**Activity**
All that should come back is the lines of the data below from the one containing "const at = (n)" to the one containing "function loft(name, point, nu, nv, t0", inclusive, exactly as they stand.

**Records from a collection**

---+---

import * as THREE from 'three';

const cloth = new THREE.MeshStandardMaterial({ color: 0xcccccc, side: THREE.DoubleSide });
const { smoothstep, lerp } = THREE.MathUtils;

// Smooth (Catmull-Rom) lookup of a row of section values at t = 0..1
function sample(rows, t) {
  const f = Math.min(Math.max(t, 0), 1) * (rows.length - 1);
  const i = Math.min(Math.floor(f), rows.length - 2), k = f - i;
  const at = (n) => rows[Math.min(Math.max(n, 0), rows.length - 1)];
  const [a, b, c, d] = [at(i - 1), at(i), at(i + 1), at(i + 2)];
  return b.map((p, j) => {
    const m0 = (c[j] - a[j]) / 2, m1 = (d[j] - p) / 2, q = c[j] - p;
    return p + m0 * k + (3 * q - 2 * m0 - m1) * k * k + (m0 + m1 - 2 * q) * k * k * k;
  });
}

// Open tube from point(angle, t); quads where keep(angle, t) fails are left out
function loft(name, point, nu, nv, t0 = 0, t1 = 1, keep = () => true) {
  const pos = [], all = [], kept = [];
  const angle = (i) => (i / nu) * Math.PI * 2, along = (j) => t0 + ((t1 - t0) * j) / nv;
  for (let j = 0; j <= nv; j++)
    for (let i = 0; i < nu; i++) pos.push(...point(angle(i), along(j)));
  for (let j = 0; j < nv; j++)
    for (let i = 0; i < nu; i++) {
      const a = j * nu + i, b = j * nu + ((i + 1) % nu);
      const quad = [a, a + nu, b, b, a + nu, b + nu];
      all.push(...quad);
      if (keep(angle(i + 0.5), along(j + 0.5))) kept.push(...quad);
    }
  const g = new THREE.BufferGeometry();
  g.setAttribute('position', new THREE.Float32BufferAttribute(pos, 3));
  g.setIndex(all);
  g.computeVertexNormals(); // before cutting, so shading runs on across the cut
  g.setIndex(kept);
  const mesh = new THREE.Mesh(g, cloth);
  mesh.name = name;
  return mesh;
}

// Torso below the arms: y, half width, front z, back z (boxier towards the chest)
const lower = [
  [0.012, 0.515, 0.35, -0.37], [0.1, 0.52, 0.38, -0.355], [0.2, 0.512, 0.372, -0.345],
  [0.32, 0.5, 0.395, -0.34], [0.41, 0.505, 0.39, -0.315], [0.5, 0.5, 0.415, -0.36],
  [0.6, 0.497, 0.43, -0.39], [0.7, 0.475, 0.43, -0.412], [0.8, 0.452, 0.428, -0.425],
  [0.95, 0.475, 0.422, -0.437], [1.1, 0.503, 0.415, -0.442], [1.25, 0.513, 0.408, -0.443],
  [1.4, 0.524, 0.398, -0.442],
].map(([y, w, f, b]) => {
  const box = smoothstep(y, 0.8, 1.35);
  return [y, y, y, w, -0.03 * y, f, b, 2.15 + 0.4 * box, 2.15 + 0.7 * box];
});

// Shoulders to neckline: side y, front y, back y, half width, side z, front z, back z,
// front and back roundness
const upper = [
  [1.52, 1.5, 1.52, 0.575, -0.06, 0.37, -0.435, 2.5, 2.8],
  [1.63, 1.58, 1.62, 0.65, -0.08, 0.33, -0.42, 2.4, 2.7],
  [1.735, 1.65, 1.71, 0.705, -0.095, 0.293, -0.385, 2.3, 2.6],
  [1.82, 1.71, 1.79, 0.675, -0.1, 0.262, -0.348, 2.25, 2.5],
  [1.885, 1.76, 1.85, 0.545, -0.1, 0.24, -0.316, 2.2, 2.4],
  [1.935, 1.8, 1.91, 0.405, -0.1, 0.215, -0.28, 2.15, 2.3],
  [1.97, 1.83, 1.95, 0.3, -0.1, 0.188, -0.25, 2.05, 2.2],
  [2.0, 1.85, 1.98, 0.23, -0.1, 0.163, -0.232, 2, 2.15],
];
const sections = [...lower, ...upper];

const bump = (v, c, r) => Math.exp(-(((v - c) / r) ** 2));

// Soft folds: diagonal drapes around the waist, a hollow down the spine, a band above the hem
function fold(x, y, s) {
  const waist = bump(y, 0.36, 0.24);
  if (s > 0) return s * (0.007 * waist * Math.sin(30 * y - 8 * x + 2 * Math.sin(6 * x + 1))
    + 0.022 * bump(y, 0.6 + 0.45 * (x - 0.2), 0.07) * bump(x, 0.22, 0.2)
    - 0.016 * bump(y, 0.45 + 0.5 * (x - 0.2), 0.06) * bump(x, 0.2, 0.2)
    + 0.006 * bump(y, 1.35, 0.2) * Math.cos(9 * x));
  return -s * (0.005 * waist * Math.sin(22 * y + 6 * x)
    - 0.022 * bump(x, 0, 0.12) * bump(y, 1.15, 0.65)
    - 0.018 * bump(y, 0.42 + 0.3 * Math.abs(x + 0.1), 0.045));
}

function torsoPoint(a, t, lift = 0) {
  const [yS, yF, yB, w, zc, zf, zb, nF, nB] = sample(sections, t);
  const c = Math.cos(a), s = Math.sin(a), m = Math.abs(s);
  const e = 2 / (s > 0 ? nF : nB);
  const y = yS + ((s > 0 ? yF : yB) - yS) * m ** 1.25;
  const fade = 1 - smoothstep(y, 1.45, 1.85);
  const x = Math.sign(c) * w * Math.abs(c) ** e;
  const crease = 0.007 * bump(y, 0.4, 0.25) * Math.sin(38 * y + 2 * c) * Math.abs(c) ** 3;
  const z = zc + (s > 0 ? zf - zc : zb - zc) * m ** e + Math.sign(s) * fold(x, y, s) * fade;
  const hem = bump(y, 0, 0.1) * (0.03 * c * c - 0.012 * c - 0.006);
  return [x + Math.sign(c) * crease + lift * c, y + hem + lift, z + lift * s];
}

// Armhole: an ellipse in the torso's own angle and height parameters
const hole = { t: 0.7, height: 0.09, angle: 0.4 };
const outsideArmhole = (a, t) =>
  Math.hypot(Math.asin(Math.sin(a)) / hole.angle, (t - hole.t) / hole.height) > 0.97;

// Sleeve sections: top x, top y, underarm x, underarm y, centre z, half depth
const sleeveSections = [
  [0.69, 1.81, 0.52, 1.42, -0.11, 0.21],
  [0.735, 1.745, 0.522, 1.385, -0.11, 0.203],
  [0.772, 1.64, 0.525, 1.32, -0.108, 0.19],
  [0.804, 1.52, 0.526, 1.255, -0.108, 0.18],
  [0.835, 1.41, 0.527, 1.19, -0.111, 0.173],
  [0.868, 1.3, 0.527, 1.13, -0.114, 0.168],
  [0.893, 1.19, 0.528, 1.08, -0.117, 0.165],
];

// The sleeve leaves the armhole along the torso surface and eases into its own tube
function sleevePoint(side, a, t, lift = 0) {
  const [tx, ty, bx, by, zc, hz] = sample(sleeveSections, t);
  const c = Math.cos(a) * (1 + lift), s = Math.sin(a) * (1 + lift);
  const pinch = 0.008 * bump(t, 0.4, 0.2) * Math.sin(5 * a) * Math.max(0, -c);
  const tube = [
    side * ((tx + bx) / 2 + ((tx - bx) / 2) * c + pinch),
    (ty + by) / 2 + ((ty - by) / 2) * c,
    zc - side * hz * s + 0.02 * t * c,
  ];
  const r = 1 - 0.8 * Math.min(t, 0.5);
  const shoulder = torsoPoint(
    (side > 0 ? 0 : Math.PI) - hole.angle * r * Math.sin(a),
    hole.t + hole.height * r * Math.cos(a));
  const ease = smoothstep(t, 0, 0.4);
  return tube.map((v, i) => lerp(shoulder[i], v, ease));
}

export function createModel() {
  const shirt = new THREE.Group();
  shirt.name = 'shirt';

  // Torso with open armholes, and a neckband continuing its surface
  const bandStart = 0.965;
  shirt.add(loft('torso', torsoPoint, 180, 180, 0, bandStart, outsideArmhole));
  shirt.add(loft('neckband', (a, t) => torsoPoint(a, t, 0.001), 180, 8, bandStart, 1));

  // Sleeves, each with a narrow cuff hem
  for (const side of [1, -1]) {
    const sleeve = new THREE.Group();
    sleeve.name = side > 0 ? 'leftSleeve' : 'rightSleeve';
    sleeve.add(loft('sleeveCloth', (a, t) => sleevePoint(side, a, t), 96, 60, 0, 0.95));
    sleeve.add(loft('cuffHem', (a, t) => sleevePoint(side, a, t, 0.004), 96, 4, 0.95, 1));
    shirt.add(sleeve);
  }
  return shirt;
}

---+---

**Solved exercise**
  const at = (n) => rows[Math.min(Math.max(n, 0), rows.length - 1)];
  const [a, b, c, d] = [at(i - 1), at(i), at(i + 1), at(i + 2)];
  return b.map((p, j) => {
    const m0 = (c[j] - a[j]) / 2, m1 = (d[j] - p) / 2, q = c[j] - p;
    return p + m0 * k + (3 * q - 2 * m0 - m1) * k * k + (m0 + m1 - 2 * q) * k * k * k;
  });
}

// Open tube from point(angle, t); quads where keep(angle, t) fails are left out
function loft(name, point, nu, nv, t0 = 0, t1 = 1, keep = () => true) {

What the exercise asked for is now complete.